Current Affairs Finnish-style crackdown long way off in Czech smokers' paradise
Finland made international headlines recently with news that its government plans to completely eradicate smoking – not just a ban on smoking in public places, that already exists, but the total and final eradication of smoking amongst the Finnish population. It’s a lofty goal to be sure, and has reignited the smoking debate in other European countries, many of which have banned smoking in cafes, pubs and restaurants. The Czech Republic, however, like most former communist states, seems to be trailing behind.
Around a quarter of all Czechs – 2.5 million people - are smokers, addicted to a drug that will eventually kill one in five of them at huge expense to the state. Many, of course, want to give up. Those that do often find themselves at the Tobacco Dependence Treatment Centre in Prague.

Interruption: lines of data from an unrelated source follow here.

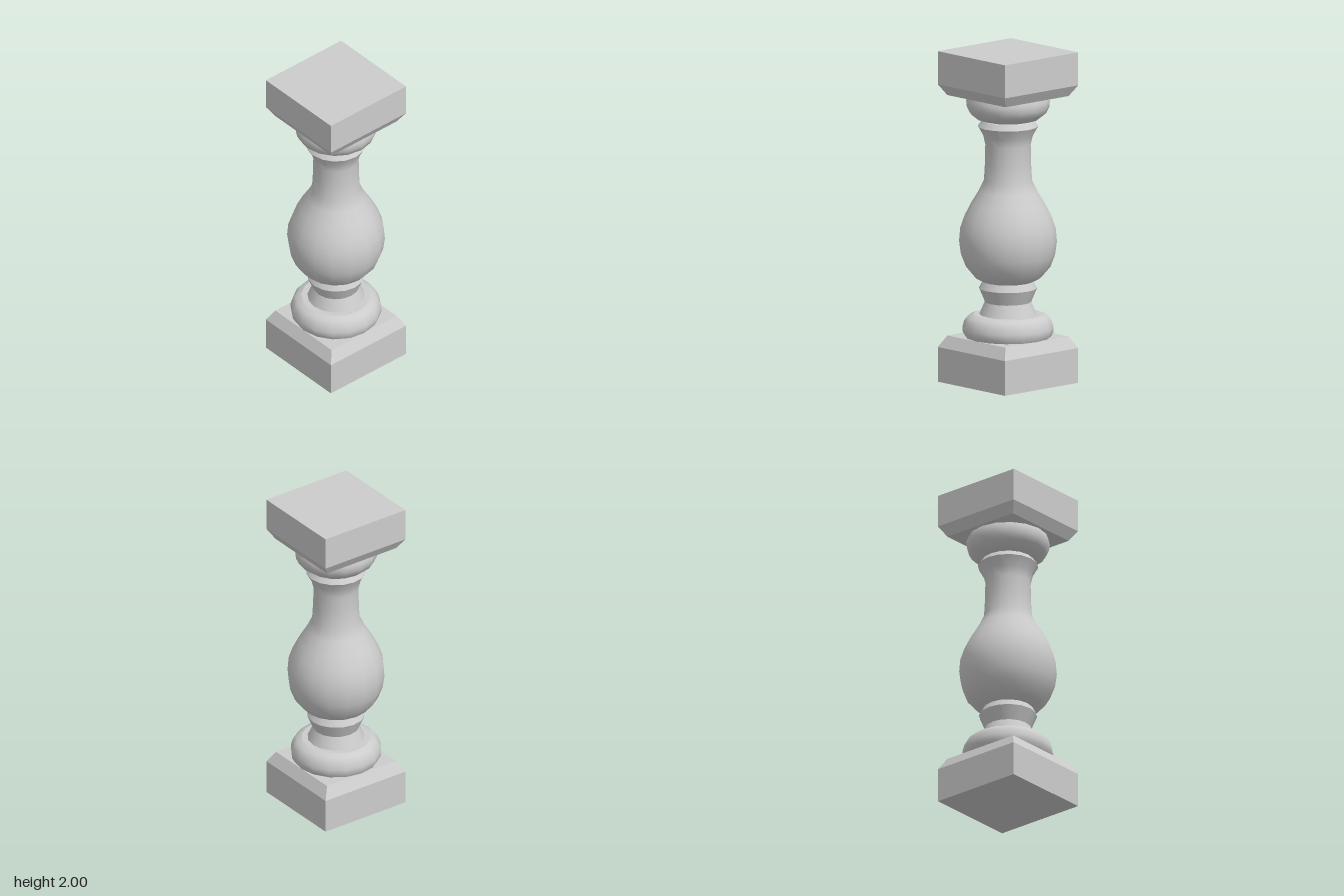
import * as THREE from 'three';

const SIDES = 16;
const toPoints = (profile) => profile.map(([r, y]) => new THREE.Vector2(r, y));

export function createModel() {
  const group = new THREE.Group();
  const stone = new THREE.MeshStandardMaterial({ color: 0xcccccc });
  stone.name = 'stone';

  const add = (name, geometry) => {
    const mesh = new THREE.Mesh(geometry, stone);
    mesh.name = name;
    group.add(mesh);
  };

  // square block with crisp faces; profile gives [half width, height]
  const block = (name, profile) => {
    const points = toPoints(profile.map(([w, y]) => [w * Math.SQRT2, y]));
    const geometry = new THREE.LatheGeometry(points, 4).toNonIndexed();
    geometry.rotateY(Math.PI / 4);
    geometry.computeVertexNormals();
    add(name, geometry);
  };

  // smooth turned section; separate sections keep sharp edges between them
  const turned = (name, profile) => add(name, new THREE.LatheGeometry(toPoints(profile), SIDES));

  // chamfered end blocks
  block('plinth', [[0, 0], [0.295, 0], [0.295, 0.21], [0.255, 0.28], [0, 0.28]]);
  block('capital', [[0, 1.735], [0.255, 1.735], [0.295, 1.8], [0.295, 2], [0, 2]]);

  // base ring
  turned('baseRing', [[0.255, 0.28], [0.269, 0.305], [0.271, 0.335], [0.26, 0.375], [0.238, 0.402], [0.205, 0.415]]);
  turned('baseRingTop', [[0.205, 0.415], [0.16, 0.415]]);

  // waisted collar below the belly
  turned('lowerWaist', [[0.17, 0.415], [0.138, 0.49]]);
  turned('lowerFlare', [[0.138, 0.49], [0.173, 0.573]]);
  turned('lowerBevel', [[0.173, 0.573], [0.15, 0.614]]);

  // vase-shaped belly running into the neck
  turned('bellyAndNeck', [
    [0.15, 0.614], [0.2, 0.64], [0.251, 0.7], [0.28, 0.775], [0.291, 0.855], [0.284, 0.935],
    [0.258, 1.01], [0.22, 1.085], [0.174, 1.16], [0.143, 1.225], [0.137, 1.33], [0.135, 1.44],
    [0.148, 1.495], [0.18, 1.552],
  ]);

  // neck ring and rounded bowl under the capital
  turned('neckBevel', [[0.18, 1.552], [0.155, 1.586]]);
  turned('upperBowl', [[0.14, 1.586], [0.185, 1.598], [0.228, 1.632], [0.245, 1.668], [0.249, 1.705], [0.237, 1.735]]);

  return group;
}
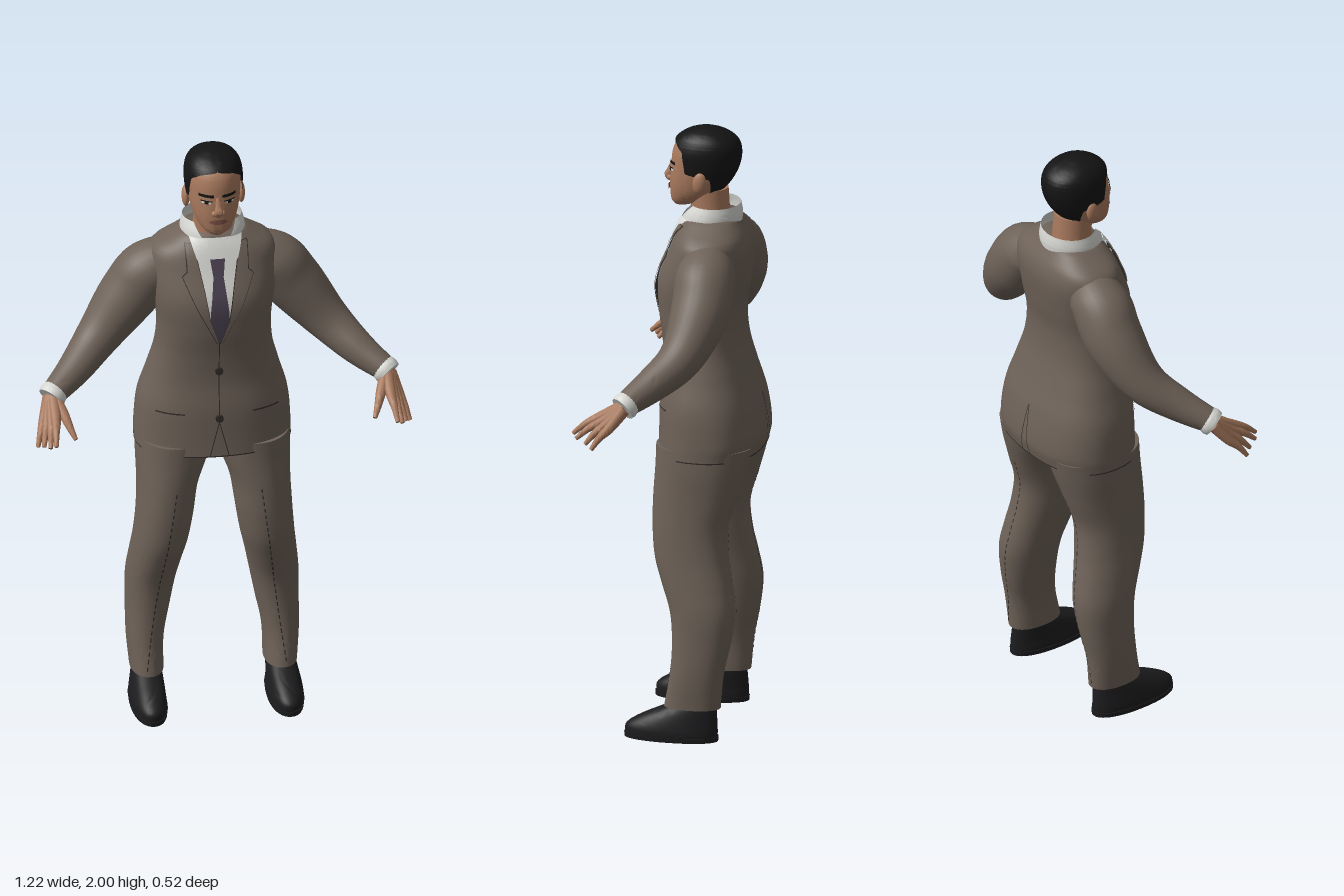
import * as THREE from 'three';
import { mergeVertices, toCreasedNormals } from 'three/addons/utils/BufferGeometryUtils.js';

const material = (name, color) => {
  const m = new THREE.MeshStandardMaterial({ color, side: THREE.DoubleSide });
  m.name = name;
  return m;
};

// Smooth lookup in a profile whose rows are [y, ...values]
function at(P, y) {
  let i = 0;
  while (i < P.length - 2 && y > P[i + 1][0]) i++;
  const a = P[Math.max(i - 1, 0)], b = P[i], c = P[i + 1], d = P[Math.min(i + 2, P.length - 1)];
  const h = c[0] - b[0], t = THREE.MathUtils.clamp((y - b[0]) / h, 0, 1);
  return b.map((_, k) => {
    const m0 = (c[k] - a[k]) / (c[0] - a[0]) * h, m1 = (d[k] - b[k]) / (d[0] - b[0]) * h;
    return (2 * t ** 3 - 3 * t * t + 1) * b[k] + (t ** 3 - 2 * t * t + t) * m0
      + (3 * t * t - 2 * t ** 3) * c[k] + (t ** 3 - t * t) * m1;
  });
}
const linear = (P, y) => {
  let i = 0;
  while (i < P.length - 2 && y > P[i + 1][0]) i++;
  return THREE.MathUtils.mapLinear(y, P[i][0], P[i + 1][0], P[i][1], P[i + 1][1]);
};

// Surface from a grid of points
function grid(nu, nv, fn) {
  const pos = [], idx = [];
  for (let j = 0; j <= nv; j++) for (let i = 0; i <= nu; i++) pos.push(...fn(i / nu, j));
  for (let j = 0; j < nv; j++) for (let i = 0; i < nu; i++) {
    const a = j * (nu + 1) + i, d = a + nu + 1;
    idx.push(a, a + 1, d, a + 1, d + 1, d);
  }
  const g = new THREE.BufferGeometry();
  g.setAttribute('position', new THREE.Float32BufferAttribute(pos, 3));
  g.setIndex(idx);
  return toCreasedNormals(mergeVertices(g, 1e-5), 1);
}

// Upright loft; profile rows are [y, centreX, halfWidth, frontZ, backZ]
function loft(P, n, { rows = 36, seg = 40, off = 0, arc = () => 0, capTop = true } = {}) {
  const y0 = P[0][0], y1 = P[P.length - 1][0];
  return grid(seg, rows + (capTop ? 2 : 1), (u, j) => {
    const y = THREE.MathUtils.lerp(y0, y1, THREE.MathUtils.clamp((j - 1) / rows, 0, 1));
    const [, cx, w, f, b] = at(P, y), k = j === 0 || j === rows + 2 ? 0 : 1;
    const a = arc(y), t = a + u * (Math.PI * 2 - 2 * a), s = Math.sin(t), c = Math.cos(t);
    const bend = v => k * Math.sign(v) * Math.abs(v) ** (2 / n);
    return [cx + (w + off) * bend(s), y, (f + b) / 2 + ((f - b) / 2 + off) * bend(c)];
  });
}

// Thin sheet lying on the front (side 1) or back (side -1) of a loft
function patch(P, n, y0, y1, left, right, off, side = 1) {
  return grid(8, 20, (u, j) => {
    const y = THREE.MathUtils.lerp(y0, y1, j / 20), x = THREE.MathUtils.lerp(left(y), right(y), u);
    const [, cx, w, f, b] = at(P, y);
    const r = Math.max(0, 1 - Math.abs((x - cx) / w) ** n) ** (1 / n);
    return [x, y, (f + b) / 2 + side * ((f - b) / 2 * r + off)];
  });
}

// Round limb along points [x, y, z, radius]
function limb(pts, rows = 24, seg = 20) {
  const curve = new THREE.CatmullRomCurve3(pts.map(p => new THREE.Vector3(p[0], p[1], p[2])));
  const fr = curve.computeFrenetFrames(rows), R = pts.map((p, i) => [i, p[3]]);
  return grid(seg, rows + 2, (u, j) => {
    const i = THREE.MathUtils.clamp(j - 1, 0, rows), t = i / rows, a = u * Math.PI * 2;
    const r = j === 0 || j === rows + 2 ? 0 : at(R, t * (pts.length - 1))[1];
    return curve.getPoint(t).addScaledVector(fr.normals[i], r * Math.cos(a))
      .addScaledVector(fr.binormals[i], r * Math.sin(a)).toArray();
  });
}

function mirrored(geo) {
  const g = (geo.index ? geo.toNonIndexed() : geo.clone()).scale(-1, 1, 1), idx = [];
  for (let i = 0; i < g.attributes.position.count; i += 3) idx.push(i, i + 2, i + 1);
  return g.setIndex(idx);
}

export function createModel() {
  const root = new THREE.Group();
  root.name = 'suitedMan';
  const suit = material('suit brown', 0x6e6258), seam = material('seam dark', 0x332d29);
  const skin = material('skin', 0xa97a5e), hair = material('hair black', 0x141415);
  const shoe = material('shoe black', 0x1d1d1f), white = material('shirt white', 0xd6d6d2);
  const purple = material('tie purple', 0x4a4150), lip = material('lips', 0x86564a);
  const add = (name, geo, mat, pair = false) => {
    (pair ? [geo, mirrored(geo)] : [geo]).forEach((g, i) => {
      const m = new THREE.Mesh(g, mat);
      m.name = pair ? (i ? 'right' : 'left') + name[0].toUpperCase() + name.slice(1) : name;
      root.add(m);
    });
  };

  // Jacket body
  const T = [[0.94, 0, 0.253, 0.085, -0.25], [0.99, 0, 0.253, 0.083, -0.26], [1.1, 0, 0.243, 0.08, -0.245],
    [1.2, 0, 0.215, 0.07, -0.215], [1.3, 0, 0.19, 0.075, -0.19], [1.4, 0, 0.185, 0.088, -0.185],
    [1.5, 0, 0.198, 0.088, -0.2], [1.6, 0, 0.207, 0.05, -0.21], [1.65, 0, 0.195, 0.03, -0.2],
    [1.685, 0, 0.14, 0.015, -0.18], [1.71, 0, 0.1, 0, -0.165]];
  const TN = 2.4;
  add('jacketBody', loft(T, TN, { rows: 60, seg: 56 }), suit);
  const onJacket = (name, y0, y1, l, r, off, mat, pair, side) =>
    add(name, patch(T, TN, y0, y1, l, r, off, side), mat, pair);

  // Shirt front, tie and lapels
  const V = [[1.36, 0.002], [1.45, 0.032], [1.55, 0.048], [1.69, 0.075]];
  const L = [[1.36, 0.006], [1.5, 0.075], [1.6, 0.118], [1.605, 0.098], [1.69, 0.1]];
  const vEdge = y => linear(V, y), lEdge = y => linear(L, y);
  onJacket('shirtFront', 1.37, 1.705, y => -vEdge(y), vEdge, 0.004, white);
  const tieW = y => Math.min(linear([[1.37, 0.026], [1.47, 0.031], [1.595, 0.016], [1.605, 0.019], [1.645, 0.024]], y), vEdge(y));
  onJacket('tie', 1.37, 1.645, y => -tieW(y), tieW, 0.009, purple);
  onJacket('lapelEdge', 1.36, 1.69, y => vEdge(y) - 0.002, y => lEdge(y) + 0.003, 0.008, seam, true);
  onJacket('lapel', 1.362, 1.69, vEdge, lEdge, 0.012, suit, true);
  onJacket('collarPoint', 1.6, 1.708, y => linear([[1.6, 0.036], [1.708, 0.03]], y),
    y => linear([[1.6, 0.038], [1.65, 0.068], [1.708, 0.086]], y), 0.015, white, true);

  // Jacket closing, pockets, hem and vent
  onJacket('frontClosing', 1.06, 1.36, () => -0.0015, () => 0.0015, 0.003, seam);
  onJacket('frontCutaway', 0.941, 1.06, y => (1.06 - y) * 0.25, y => (1.06 - y) * 0.25 + 0.003, 0.003, seam, true);
  onJacket('pocketLine', 1.092, 1.097, () => 0.11, () => 0.2, 0.003, seam, true);
  onJacket('backVent', 0.941, 1.12, y => (1.12 - y) * 0.1, y => (1.12 - y) * 0.1 + 0.003, 0.003, seam, true, -1);
  const hemRow = T[0].slice(1);
  add('jacketHem', loft([[0.938, ...hemRow], [0.942, ...hemRow]], TN, { rows: 1, off: 0.001, capTop: false }), seam);
  for (const y of [1.25, 1.08]) {
    const b = new THREE.CylinderGeometry(0.013, 0.013, 0.009, 16).rotateX(Math.PI / 2);
    add('jacketButton', b.translate(0, y, at(T, y)[3] + 0.005), seam);
  }

  // Sleeves and cuffs
  add('sleeve', limb([[0.11, 1.58, -0.1, 0.07], [0.185, 1.565, -0.1, 0.095], [0.27, 1.46, -0.1, 0.096],
    [0.375, 1.335, -0.06, 0.072], [0.46, 1.265, 0.015, 0.056], [0.536, 1.22, 0.08, 0.042]], 36, 28), suit, true);
  add('cuff', limb([[0.525, 1.226, 0.07, 0.04], [0.54, 1.216, 0.083, 0.046], [0.55, 1.207, 0.092, 0.043]], 6), white, true);

  // Hands
  for (let i = 0; i < 4; i++) {
    const t = i / 3, k = [0.545 + 0.035 * t, 1.168 - 0.026 * t, 0.175 - 0.042 * t];
    const tip = [0.555 + 0.05 * t, 1.115 - 0.036 * t, 0.253 - 0.07 * t + (i === 1 ? 0.01 : 0)];
    const mid = k.map((v, a) => (v + tip[a]) / 2);
    mid[1] += 0.006;
    add('finger' + (i + 1), limb([[0.542 + 0.012 * t, 1.216 - 0.01 * t, 0.086, 0.022], [...k, 0.0165],
      [...mid, 0.0115], [...tip, 0.007]], 16, 12), skin, true);
  }
  add('thumb', limb([[0.54, 1.212, 0.095, 0.02], [0.516, 1.175, 0.15, 0.017], [0.5, 1.142, 0.187, 0.012],
    [0.486, 1.115, 0.215, 0.007]], 16, 12), skin, true);

  // Trouser legs with pressed creases
  const G = [[0.11, 0.217, 0.054, 0.03, -0.155], [0.22, 0.22, 0.06, 0.01, -0.165], [0.33, 0.21, 0.071, 0.005, -0.187],
    [0.43, 0.2, 0.08, 0.015, -0.198], [0.52, 0.186, 0.084, 0.045, -0.185], [0.6, 0.172, 0.088, 0.07, -0.17],
    [0.7, 0.16, 0.092, 0.08, -0.165], [0.8, 0.15, 0.098, 0.08, -0.195], [0.9, 0.133, 0.117, 0.076, -0.225],
    [0.97, 0.124, 0.125, 0.075, -0.24]];
  add('trouserLeg', loft(G, 2.2, { rows: 50 }), suit, true);
  for (const side of [1, -1]) for (let i = 0; i < 28; i++) {
    const y = 0.13 + i * 0.0245, x = v => 0.226 - (v - 0.13) * 0.13;
    add('creaseStitch', patch(G, 2.2, y, y + 0.015, v => x(v) - 0.002, v => x(v) + 0.002, 0.003, side), seam, true);
  }

  // Ankles and shoes
  add('ankle', loft([[0.07, 0.217, 0.04, 0, -0.12], [0.14, 0.217, 0.042, 0, -0.13]], 2, { rows: 4 }), skin, true);
  add('shoe', loft([[0, 0.222, 0.052, 0.15, -0.142], [0.02, 0.222, 0.058, 0.158, -0.146], [0.045, 0.222, 0.056, 0.152, -0.146],
    [0.075, 0.22, 0.052, 0.105, -0.144], [0.1, 0.218, 0.048, 0.05, -0.142], [0.118, 0.217, 0.044, 0.01, -0.138]],
  2.2, { rows: 16 }), shoe, true);
  add('sole', loft([[0, 0.222, 0.058, 0.16, -0.148], [0.016, 0.222, 0.06, 0.161, -0.149]], 2.2, { rows: 2 }), shoe, true);

  // Neck and standing shirt collar
  add('neck', loft([[1.66, 0, 0.07, -0.005, -0.14], [1.72, 0, 0.064, -0.01, -0.135], [1.8, 0, 0.062, 0, -0.13]], 2), skin);
  add('collar', loft([[1.69, 0, 0.106, 0.025, -0.175], [1.72, 0, 0.104, 0.015, -0.176], [1.75, 0, 0.096, -0.005, -0.17]], 2,
    { rows: 8, arc: y => 0.3 + (y - 1.69) * 8, capTop: false }), white);

  // Head
  const H = [[1.737, 0, 0.022, 0.045, 0.0], [1.75, 0, 0.044, 0.055, -0.045], [1.78, 0, 0.066, 0.059, -0.1],
    [1.82, 0, 0.079, 0.06, -0.135], [1.87, 0, 0.086, 0.056, -0.16], [1.92, 0, 0.087, 0.05, -0.167],
    [1.955, 0, 0.077, 0.034, -0.155], [1.98, 0, 0.053, 0.0, -0.12], [1.994, 0, 0.018, -0.04, -0.075]];
  add('head', loft(H, 2.1, { rows: 48, seg: 48 }), skin);
  const hairline = [[1.73, 2.4], [1.78, 2.3], [1.84, 1.95], [1.855, 1.2], [1.925, 1.0], [1.947, 0.6], [1.957, 0], [2, 0]];
  const scalp = [[1.77, ...at(H, 1.77).slice(1)], ...H.slice(2)];
  add('hair', loft(scalp, 2.1, { rows: 60, seg: 48, off: 0.007, arc: y => linear(hairline, y) }).translate(0, 0.006, 0), hair);
  add('ear', new THREE.SphereGeometry(1, 16, 12).scale(0.013, 0.036, 0.022).rotateX(-0.15).translate(0.09, 1.835, -0.055), skin, true);

  // Face
  const onFace = (name, y0, y1, l, r, off, mat, pair) => add(name, patch(H, 2.1, y0, y1, l, r, off), mat, pair);
  onFace('eyebrow', 1.88, 1.89, () => 0.014, () => 0.06, 0.004, hair, true);
  onFace('eyeWhite', 1.858, 1.867, () => 0.023, () => 0.052, 0.003, white, true);
  onFace('iris', 1.857, 1.868, () => 0.031, () => 0.044, 0.005, hair, true);
  onFace('eyelid', 1.866, 1.87, () => 0.02, () => 0.055, 0.006, hair, true);
  const mouth = y => 0.03 * Math.sqrt(Math.max(0.02, 1 - ((y - 1.793) / 0.009) ** 2));
  onFace('lips', 1.784, 1.802, y => -mouth(y), mouth, 0.005, lip);
  add('nose', limb([[0, 1.878, 0.05, 0.008], [0, 1.85, 0.06, 0.01], [0, 1.828, 0.066, 0.0145], [0, 1.817, 0.058, 0.01]], 14, 14), skin);
  add('nostril', new THREE.SphereGeometry(0.0095, 12, 10).translate(0.013, 1.824, 0.06), skin, true);

  return root;
}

The director of the centre is Dr Eva Králíková, one of the country’s most vocal anti-smoking campaigners. She’s particularly concerned about the effects of passive smoking, and is disappointed that new legislation due to enter into force in July falls short of a total ban on smoking in pubs, cafes and restaurants. She says even the law’s provision that non-smoking areas must be separated with a wall does not go far enough.
“Unfortunately you have to open a door to go there, and of course the air will be mixed. It’s similar to a swimming pool where you can piss in one corner and then suggest the rest of the water is clean. Only a 100% smoke-free environment is safe.”
Smoking is already banned on trains, trams and buses, and is increasingly rare in the workplace. But pubs, restaurants and cafes are still overwhelmingly smoker-friendly. From July 1st they’ll be obliged to put a sticker on the door to say whether the establishment is smoking, non-smoking or mixed with a separate smoke-free room. Analysts predict that most will choose the first option, in a bid not to lose customers.
But for many Czechs attempts to eradicate smoking is part of a crusade by interfering busy-bodies, egged on by health fascists in Brussels. Senator Jaroslav Kubera, a heavy smoker with a deep belief in personal freedom, told Czech Radio recently he didn’t like the way things were going.
“The fact of the matter is that non-smokers aren’t looking after themselves, they’re just aggressively attacking those who smoke. All these regulations are ridiculous. They’ll be banning certain kinds of food next. States are interfering in people’s lives in more and more ways. George Orwell was spot on when he described the future in 1984 – believe me, it’s getting closer.”
Anti-smoking campaigners suspect the powerful tobacco industry is behind the failed attempts to introduce a total smoking ban. A leading Czech newspaper claimed recently that representatives of three international cigarette companies actually work as assistants to MPs. As long as the tobacco industry enjoys unfettered access to lawmakers, say the anti-smoking campaigners, a Finnish-style crackdown on smoking is simply out of the question.